Why the experts missed the crash
And like all of us, experts have a hard time with randomness. I once witnessed an experiment that pitted a classroom of Yale undergrads against a lone Norwegian rat in a T-maze. Food was put in the maze in no particular pattern, except that it was designed to end up in the left side of the “T” 60% of the time. Eventually, the rat learned always to turn left and so was rewarded 60% of the time. The students, on the other hand, fell for a variant of the “gambler’s fallacy.” Picture a roulette player who sees a long sequence of red and puts all his money on black because it’s “due.” Or more subtly, he looks for complex, alternating patterns – the same kind of mental wild-goose chase that technical stock pickers go on. That’s what happened to the Yalies, who kept looking for some pattern that would predict where the food would be every time. They ended up being right just 52% of the time. Outsmarted by a rat.

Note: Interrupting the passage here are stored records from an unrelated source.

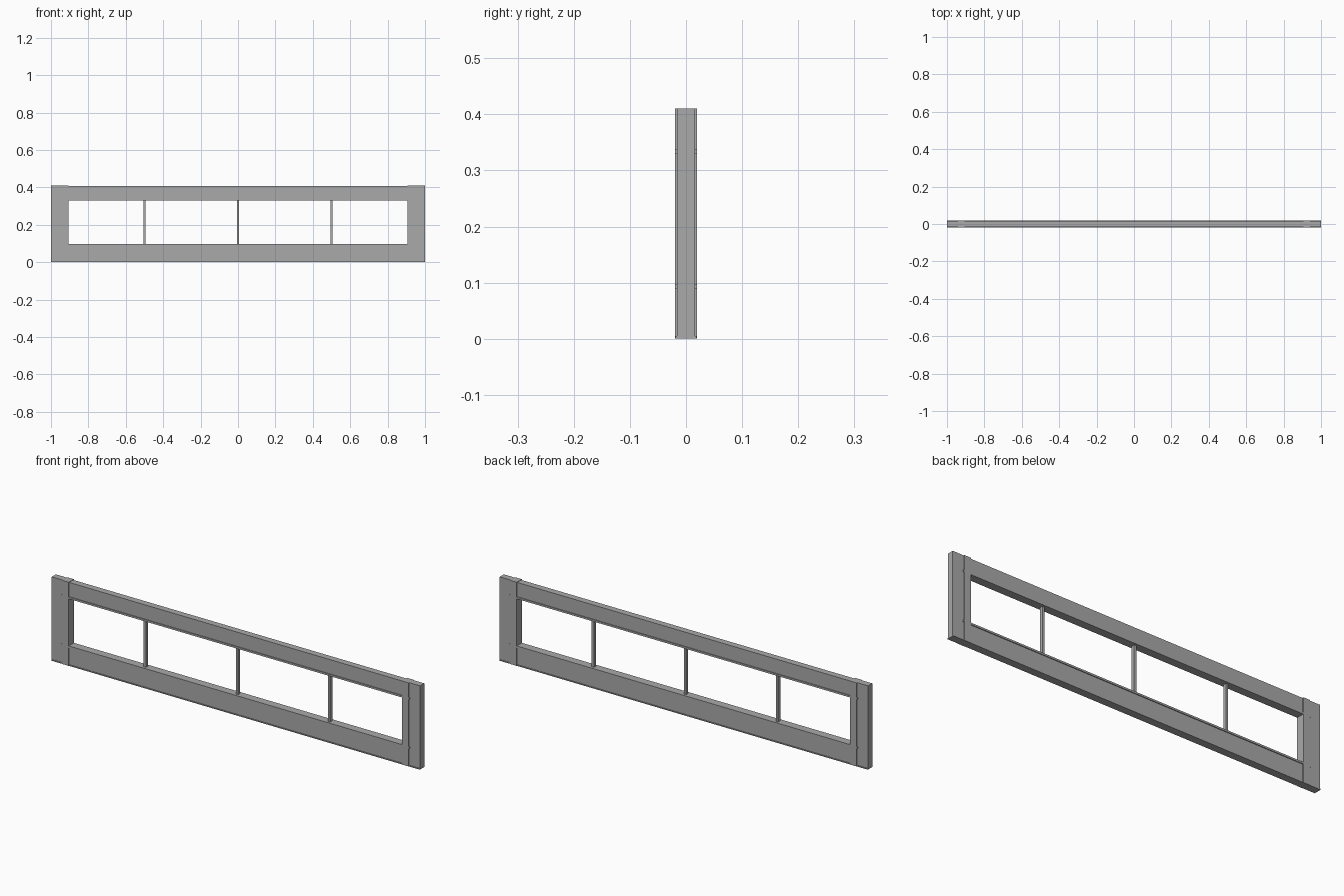
import bpy

cube = bpy.data.objects.get("Cube")
if cube:
    bpy.data.objects.remove(cube, do_unlink=True)

grey = bpy.data.materials.new("plain grey")
grey.use_nodes = True
colour = (0.4, 0.4, 0.4, 1)
grey.diffuse_color = colour
grey.node_tree.nodes["Principled BSDF"].inputs["Base Color"].default_value = colour

HEIGHT = 0.41
LOW, HIGH = 0.098, 0.329      # opening in height
SIDE = 0.905                  # opening half width
CORE, PROUD = 0.016, 0.02     # half depths of the boards and the raised trim
LIP = 0.009


def box(name, x, y, z):
    """Box between the (min, max) pairs on each axis."""
    x0, x1 = x
    y0, y1 = y
    z0, z1 = z
    verts = [(a, b, c) for a in (x0, x1) for b in (y0, y1) for c in (z0, z1)]
    faces = [(0, 1, 3, 2), (4, 6, 7, 5), (0, 4, 5, 1),
             (2, 3, 7, 6), (0, 2, 6, 4), (1, 5, 7, 3)]
    mesh = bpy.data.meshes.new(name)
    mesh.from_pydata(verts, [], faces)
    mesh.materials.append(grey)
    obj = bpy.data.objects.new(name, mesh)
    bpy.context.collection.objects.link(obj)
    return obj


core = (-CORE, CORE)
proud = (-PROUD, PROUD)

# Long rails
box("bottom_rail", (-SIDE, SIDE), core, (0.003, LOW))
box("top_rail", (-SIDE, SIDE), core, (HIGH, HEIGHT - 0.002))

# Raised lips along the opening, ending just past the upright strips
for name, z in (("bottom", (LOW - LIP, LOW)), ("top", (HIGH, HIGH + LIP))):
    box(name + "_lip", (-SIDE, SIDE), proud, z)
    for side, s in (("left", 1), ("right", -1)):
        box(f"{name}_{side}_lip_end", sorted((s * SIDE, s * 0.945)), proud, z)

# End stiles with a raised upright strip on their inner edge
for side, s in (("left", 1), ("right", -1)):
    box(side + "_stile", sorted((s * SIDE, s)), core, (0.002, HEIGHT))
    box(side + "_strip", sorted((s * SIDE, s * 0.94)), proud, (0, HEIGHT))

# Thin foot moulding
box("foot_moulding", (-1, 1), (-0.019, 0.019), (0, 0.005))

# Slim dividers in the opening
for i, x in enumerate((-0.5, 0, 0.5)):
    box(f"divider_{i + 1}", (x - 0.006, x + 0.006), (-0.008, 0.008), (LOW, HIGH))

What makes some forecasters better than others?
The most important factor was not how much education or experience the experts had but how they thought. You know the famous line that [philosopher] Isaiah Berlin borrowed from a Greek poet, “The fox knows many things, but the hedgehog knows one big thing”? The better forecasters were like Berlin’s foxes: self-critical, eclectic thinkers who were willing to update their beliefs when faced with contrary evidence, were doubtful of grand schemes and were rather modest about their predictive ability. The less successful forecasters were like hedgehogs: They tended to have one big, beautiful idea that they loved to stretch, sometimes to the breaking point. They tended to be articulate and very persuasive as to why their idea explained everything. The media often love hedgehogs.
I guess this is why we are never quoted in the press.